→ **Aim of the exercise**: Retype the records below from their first line through the line holding "bpy.ops.object.select_all(action='DESELECT')", including both ends and no pictures.

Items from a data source
BEGIN

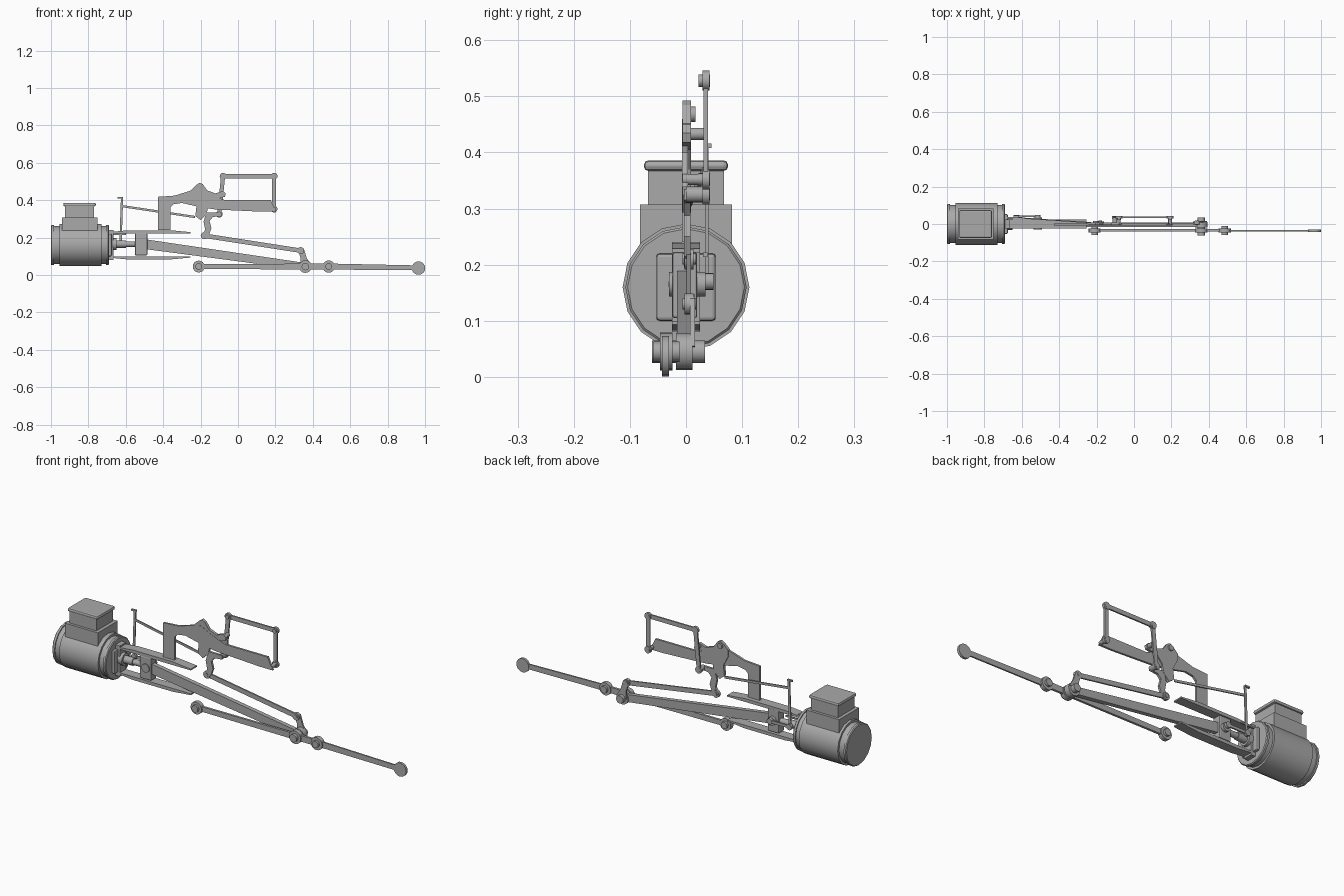
import bpy, bmesh, math
from mathutils import Matrix, Vector

cube = bpy.data.objects.get("Cube")
if cube:
    bpy.data.objects.remove(cube, do_unlink=True)

steel = bpy.data.materials.new("grey steel")
steel.use_nodes = True
GREY = (0.4, 0.4, 0.4, 1)
steel.diffuse_color = GREY
steel.node_tree.nodes["Principled BSDF"].inputs["Base Color"].default_value = GREY


def finish(name, bm, smooth=False):
    bmesh.ops.recalc_face_normals(bm, faces=bm.faces)
    mesh = bpy.data.meshes.new(name)
    bm.to_mesh(mesh)
    bm.free()
    mesh.materials.append(steel)
    ob = bpy.data.objects.new(name, mesh)
    bpy.context.collection.objects.link(ob)
    if smooth:
        bpy.ops.object.select_all(action='DESELECT')
        bpy.context.view_layer.objects.active = ob
        ob.select_set(True)
        bpy.ops.object.shade_smooth_by_angle(angle=math.radians(35))
    return ob


def box(name, x, y, z, bevel=0):
    """Box from (low, high) pairs."""
    bm = bmesh.new()
    bmesh.ops.create_cube(bm, size=1)
    for v in bm.verts:
        v.co = [(a + b) / 2 + c * (b - a) for c, (a, b) in zip(v.co, (x, y, z))]
    if bevel:
        bmesh.ops.bevel(bm, geom=bm.edges[:], offset=bevel, segments=2,
                        affect='EDGES', profile=0.5)
    return finish(name, bm)


def plate(name, outline, y0, y1):
    """Side outline of (x, z) points given thickness along y."""
    bm = bmesh.new()
    face = bm.faces.new([bm.verts.new((x, y0, z)) for x, z in outline])
    new = bmesh.ops.extrude_face_region(bm, geom=[face])["geom"]
    for v in new:
        if isinstance(v, bmesh.types.BMVert):
            v.co.y = y1
    bmesh.ops.triangulate(bm, faces=[f for f in bm.faces if len(f.verts) > 4])
    return finish(name, bm)


def pin(name, x, z, r, y0, y1, sides=16):
    """Round boss lying along y."""
    bm = bmesh.new()
    place = Matrix.Translation((x, (y0 + y1) / 2, z)) @ Matrix.Rotation(math.pi / 2, 4, 'X')
    bmesh.ops.create_cone(bm, cap_ends=True, segments=sides, radius1=r, radius2=r,
                          depth=y1 - y0, matrix=place)
    return finish(name, bm, True)


def bar(name, a, b, wa, wb, y0, y1):
    """Tapered flat bar between two (x, z) points, half widths wa and wb."""
    a, b = Vector(a), Vector(b)
    d = (b - a).normalized()
    n = Vector((-d.y, d.x))
    return plate(name, [a + n * wa, a - n * wa, b - n * wb, b + n * wb], y0, y1)


def lathe_x(name, profile, z, sides):
    """Turned part around an x axis from (x, radius) points."""
    bm = bmesh.new()
    rings = [[bm.verts.new((x, r * math.cos(i * math.tau / sides),
                            z + r * math.sin(i * math.tau / sides)))
              for i in range(sides)] for x, r in profile]
    for p, q in zip(rings, rings[1:]):
        for i in range(sides):
            j = (i + 1) % sides
            bm.faces.new((p[i], p[j], q[j], q[i]))
    bm.faces.new(rings[0])
    bm.faces.new(rings[-1])
    return finish(name, bm, True)


# Cylinder, steam chest and flanged top
AXIS = 0.16
lathe_x("cylinder", [(-1, .104), (-.996, .108), (-.985, .108), (-.985, .102), (-.955, .102),
                     (-.955, .113), (-.73, .113), (-.73, .102), (-.705, .102),
                     (-.705, .108), (-.694, .108), (-.69, .104)], AXIS, 16)
box("steam_chest", (-.942, -.752), (-.082, .082), (.16, .307))
box("chest_neck", (-.925, -.77), (-.068, .068), (.3, .37))
box("chest_cap", (-.934, -.76), (-.075, .075), (.367, .386), .008)

# Gland and piston rod
box("gland_plate", (-.695, -.675), (-.053, .053), (.1, .22), .006)
box("gland_bracket", (-.69, -.665), (-.025, .025), (.08, .24))
lathe_x("piston_rod", [(-.68, .032), (-.65, .032), (-.65, .02), (-.6, .02),
                       (-.6, .015), (-.5, .015)], .165, 12)

# Crosshead between two slide bars
box("crosshead", (-.55, -.485), (-.024, .02), (.105, .222), .004)
for name, zf, s in (("upper_slide_bar", .222, 1), ("lower_slide_bar", .1, -1)):
    plate(name, [(-.68, zf), (-.255, zf), (-.255, zf + s * .007), (-.36, zf + s * .017),
                 (-.59, zf + s * .017), (-.68, zf + s * .008)], -.025, .025)

# Connecting rod with big end
bar("connecting_rod", (-.5, .165), (.36, .045), .026, .019, -.016, .007)
pin("crosshead_pin", -.515, .165, .022, -.03, .035)
pin("connecting_rod_end", .36, .045, .033, -.018, .012)
pin("crank_pin", .36, .045, .02, -.061, .034)

# Coupling rods
bar("rear_coupling_rod", (-.21, .045), (.485, .045), .013, .016, -.04, -.028)
bar("front_coupling_rod", (.485, .045), (.965, .038), .016, .013, -.04, -.032)
for name, x, r, y0, y1 in (("rear", -.21, .032, -.046, -.024), ("middle", .36, .034, -.046, -.024),
                           ("joint", .485, .033, -.046, -.024)):
    pin(name + "_coupling_boss", x, .045, r, y0, y1)
    pin(name + "_coupling_pin", x, .045, .018, y0 - .012, y1 + .012)
pin("front_coupling_boss", .965, .037, .036, -.043, -.03)

# Return crank and eccentric rod
plate("return_crank", [(.335, .045), (.39, .055), (.368, .09), (.352, .14),
                       (.335, .147), (.32, .135), (.335, .09)], .007, .016)
bar("eccentric_rod", (.335, .13), (-.18, .21), .012, .012, .001, .009)
for x, z, label in ((.335, .13, "front"), (-.18, .21, "rear")):
    pin(label + "_eccentric_boss", x, z, .019, -.003, .013)
    pin(label + "_eccentric_pin", x, z, .01, -.006, .018)

# Hanging bracket plate
plate("motion_bracket", [(-.428, .24), (-.428, .418), (-.34, .424), (-.25, .452), (-.21, .46),
                         (-.15, .43), (-.07, .4), (.175, .4), (.205, .338), (.13, .338),
                         (-.12, .35), (-.2, .362), (-.3, .385), (-.345, .378),
                         (-.362, .36), (-.362, .24)], -.007, .004)

# Expansion link, its lower tail and pivot
plate("expansion_link", [(-.222, .482), (-.205, .493), (-.188, .485), (-.165, .452),
                         (-.12, .436), (-.08, .45), (-.066, .435), (-.07, .418), (-.13, .405),
                         (-.158, .37), (-.168, .325), (-.2, .293), (-.228, .315),
                         (-.222, .37), (-.248, .42), (-.25, .455)], -.006, .009)
plate("link_tail", [(-.09, .335), (-.09, .315), (-.135, .31), (-.152, .288), (-.142, .25),
                    (-.155, .215), (-.185, .195), (-.2, .21), (-.175, .24), (-.184, .285),
                    (-.17, .335)], -.004, .008)
pin("link_pivot", -.205, .468, .014, -.002, .017)
pin("link_tail_pin", -.1, .325, .014, 0, .04)
pin("lifting_pivot", -.082, .433, .011, -.006, .036)

# Lifting linkage
corners = [(-.1, .325), (-.08, .528), (.193, .528), (.193, .352)]
for name, a, b in zip(("lifting_arm", "reach_rod", "drop_link"), corners, corners[1:]):
    bar(name, a, b, .011, .011, .031, .039)
for i, (x, z) in enumerate(corners):
    pin("lifting_boss_%d" % (i + 1), x, z, .018, .029, .042)
    pin("lifting_pin_%d" % (i + 1), x, z, .011, .022, .043)
pin("drop_link_pivot", .193, .352, .01, -.006, .035)

# Combination lever, union link and valve rod
bar("combination_lever", (-.62, .415), (-.628, .17), .006, .006, .034, .04)
box("lever_hook", (-.643, -.615), (.034, .045), (.408, .416))
bar("union_link", (-.63, .17), (-.51, .17), .007, .007, .038, .046)
pin("union_boss", -.628, .17, .015, .034, .049)
pin("union_link_boss", -.515, .17, .015, .015, .049)
box("valve_stem", (-.69, -.6), (.03, .038), (.214, .222))
valve_rod = plate("valve_rod", [(-.62, .374), (-.62, .362), (-.23, .304), (-.23, .316)], -.003, .003)
for v in valve_rod.data.vertices:
    v.co.y += .033 if v.co.x < -.4 else .007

END

→ **Answer box**:
import bpy, bmesh, math
from mathutils import Matrix, Vector

cube = bpy.data.objects.get("Cube")
if cube:
    bpy.data.objects.remove(cube, do_unlink=True)

steel = bpy.data.materials.new("grey steel")
steel.use_nodes = True
GREY = (0.4, 0.4, 0.4, 1)
steel.diffuse_color = GREY
steel.node_tree.nodes["Principled BSDF"].inputs["Base Color"].default_value = GREY


def finish(name, bm, smooth=False):
    bmesh.ops.recalc_face_normals(bm, faces=bm.faces)
    mesh = bpy.data.meshes.new(name)
    bm.to_mesh(mesh)
    bm.free()
    mesh.materials.append(steel)
    ob = bpy.data.objects.new(name, mesh)
    bpy.context.collection.objects.link(ob)
    if smooth:
        bpy.ops.object.select_all(action='DESELECT')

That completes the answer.